Our results are particularly important for researchers interested in assessing the effects of concussion on athletes' cognitive function. Currently, no single evaluative test can determine the effect of a concussion on cognitive function and help clinicians make return-to-play decisions. The relationships among self-reported symptoms, computerized neuropsychological testing, and postural stability are well documented in the concussion literature. When delivered separately, these tools have demonstrated sensitivities of 68%, 79%, and 62%, respectively; when delivered together, greater than 90% sensitivity was achieved.22
Although these results are encouraging, not all clinicians have access to these tests due to financial constraints and limited availability of the professional support needed to properly evaluate such tests.
The results of the present study suggest that measures of cognitive processes involved in performing complex computer-based tests while concurrently performing a balance task may provide a sensitive means of detecting subtle cognitive changes in a young, healthy sample. Although our findings show promise as an alternate tool for concussion assessment, continued research on a concussed sample is imperative before we implement this protocol in the management of concussion. Like any tool used for clinical decision making, each evaluative tool suggested to help in the management of sport-related concussion must meet the stringent criteria of the laboratory setting before being used in clinical practice.9,23,24

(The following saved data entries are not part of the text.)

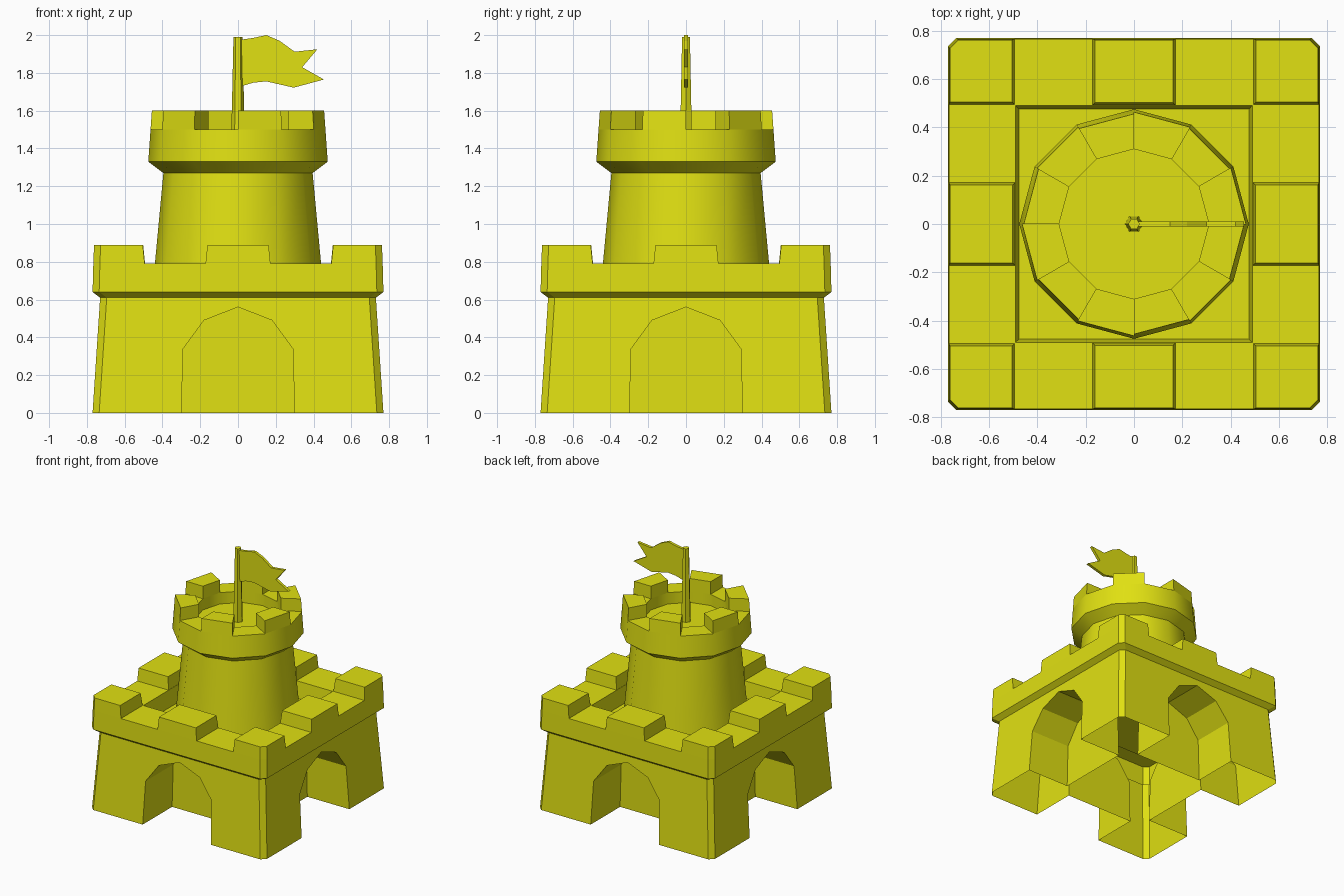
import bpy, bmesh, math
from mathutils import Matrix

if "Cube" in bpy.data.objects:
    bpy.data.objects.remove(bpy.data.objects["Cube"])

yellow = bpy.data.materials.new("yellow")
yellow.diffuse_color = (0.75, 0.75, 0.006, 1)
yellow.use_nodes = True
yellow.node_tree.nodes["Principled BSDF"].inputs["Base Color"].default_value = yellow.diffuse_color


def finish(name, bm, smooth=0):
    """Clean the mesh, make it an object and colour it."""
    bmesh.ops.remove_doubles(bm, verts=bm.verts, dist=0.0005)
    bmesh.ops.recalc_face_normals(bm, faces=bm.faces)
    me = bpy.data.meshes.new(name)
    bm.to_mesh(me)
    bm.free()
    me.materials.append(yellow)
    ob = bpy.data.objects.new(name, me)
    bpy.context.collection.objects.link(ob)
    if smooth:
        bpy.ops.object.select_all(action='DESELECT')
        ob.select_set(True)
        bpy.context.view_layer.objects.active = ob
        bpy.ops.object.shade_smooth_by_angle(angle=math.radians(smooth))
    return ob


def loft(bm, rings, cap_end=True):
    """Join rings of points with quads."""
    vs = [[bm.verts.new(p) for p in r] for r in rings]
    n = len(vs[0])
    for a, b in zip(vs, vs[1:]):
        for i in range(n):
            j = (i + 1) % n
            bm.faces.new((a[i], a[j], b[j], b[i]))
    if cap_end:
        bm.faces.new(vs[-1])


def poly(bm, pts):
    bm.faces.new([bm.verts.new(p) for p in pts])


def square(h, c, z):
    """Square ring of half width h with corners cut by c."""
    k = h - c
    return [(k, -h, z), (h, -k, z), (h, k, z), (k, h, z),
            (-k, h, z), (-h, k, z), (-h, -k, z), (-k, -h, z)]


def turn(bm, start, quarter):
    """Rotate the vertices added since start by quarter turns."""
    bm.verts.ensure_lookup_table()
    bmesh.ops.rotate(bm, verts=bm.verts[start:], cent=(0, 0, 0),
                     matrix=Matrix.Rotation(quarter * math.pi / 2, 3, 'Z'))


# Keep walls: open underneath, an arched recess in each side
H, TOP, CUT = 0.77, 0.61, 0.035
half = [(-0.30, 0), (-0.29, 0.34), (-0.18, 0.49), (0, 0.56)]
arch = half + [(-x, z) for x, z in reversed(half[:-1])]
wall_y = lambda z: -(H - 0.04 * z / TOP)
bm = bmesh.new()
for q in range(4):
    start = len(bm.verts)
    b, t = H - CUT, H - 0.04 - CUT
    outline = [(-b, 0)] + arch + [(b, 0), (t, TOP), (-t, TOP)]
    poly(bm, [(x, wall_y(z), z) for x, z in outline])
    poly(bm, [(x, -0.40, z) for x, z in arch])
    for (x0, z0), (x1, z1) in zip(arch, arch[1:]):
        poly(bm, [(x0, wall_y(z0), z0), (x1, wall_y(z1), z1),
                  (x1, -0.40, z1), (x0, -0.40, z0)])
    # cut corner
    poly(bm, [(b, -H, 0), (H, -b, 0), (H - 0.04, -t, TOP), (t, -H + 0.04, TOP)])
    turn(bm, start, q)
finish("keep_walls", bm)

# Parapet with ledge, walkway and sunken floor
bm = bmesh.new()
loft(bm, [square(0.73, CUT, 0.61), square(0.77, CUT, 0.64),
          square(0.766, CUT, 0.79), square(0.49, 0, 0.79), square(0.475, 0, 0.66)])
finish("keep_parapet", bm)

# Keep merlons: one in the middle and one at the corner of each side
bm = bmesh.new()
for q in range(4):
    start = len(bm.verts)
    loft(bm, [[(-w, -o, z), (w, -o, z), (w, -i, z), (-w, -i, z)]
              for w, o, i, z in ((0.172, 0.766, 0.492, 0.79), (0.162, 0.762, 0.502, 0.89))])
    loft(bm, [[(i, -o, z), (o - CUT, -o, z), (o, CUT - o, z), (o, -i, z), (i, -i, z)]
              for o, i, z in ((0.766, 0.494, 0.79), (0.762, 0.504, 0.89))])
    turn(bm, start, q)
finish("keep_merlons", bm)


def ring(r, z, n=12):
    return [(r * math.cos(2 * math.pi * k / n), r * math.sin(2 * math.pi * k / n), z)
            for k in range(n)]


# Round tower
bm = bmesh.new()
loft(bm, [ring(0.452, 0.66), ring(0.395, 1.27), ring(0.475, 1.33),
          ring(0.463, 1.5), ring(0.31, 1.5), ring(0.31, 1.41)])
finish("tower", bm, 32)

# Tower merlons on every other side
bm = bmesh.new()
for k in range(1, 12, 2):
    j = (k + 1) % 12
    rows = []
    for r, z in ((0.463, 1.5), (0.456, 1.6)):
        o, i = ring(r, z), ring(0.31, z)
        rows.append([o[k], o[j], i[j], i[k]])
    loft(bm, rows)
finish("tower_merlons", bm)

# Flagpole
bm = bmesh.new()
loft(bm, [ring(0.037, 1.41, 6), ring(0.024, 1.99, 6)])
finish("flagpole", bm)

# Swallow-tailed flag
flag = [(0.01, 1.975), (0.08, 1.985), (0.15, 2.0), (0.22, 1.97), (0.30, 1.912), (0.42, 1.925),
        (0.34, 1.83), (0.455, 1.765), (0.295, 1.722), (0.15, 1.755), (0.08, 1.748), (0.01, 1.727)]
bm = bmesh.new()
poly(bm, [(x, -0.011, z) for x, z in flag])
loft(bm, [[(x, y, z) for x, z in flag] for y in (-0.011, 0.011)])
finish("flag", bm)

Our methods may be more academic and laboratory based, but the results provide meaningful contributions to aid in the development of a more clinically based tool. A novel tool that incorporates both a motor and a cognitive task to detect deficiencies associated with sport-related concussion may prove to be both time- and cost-effective for the clinician.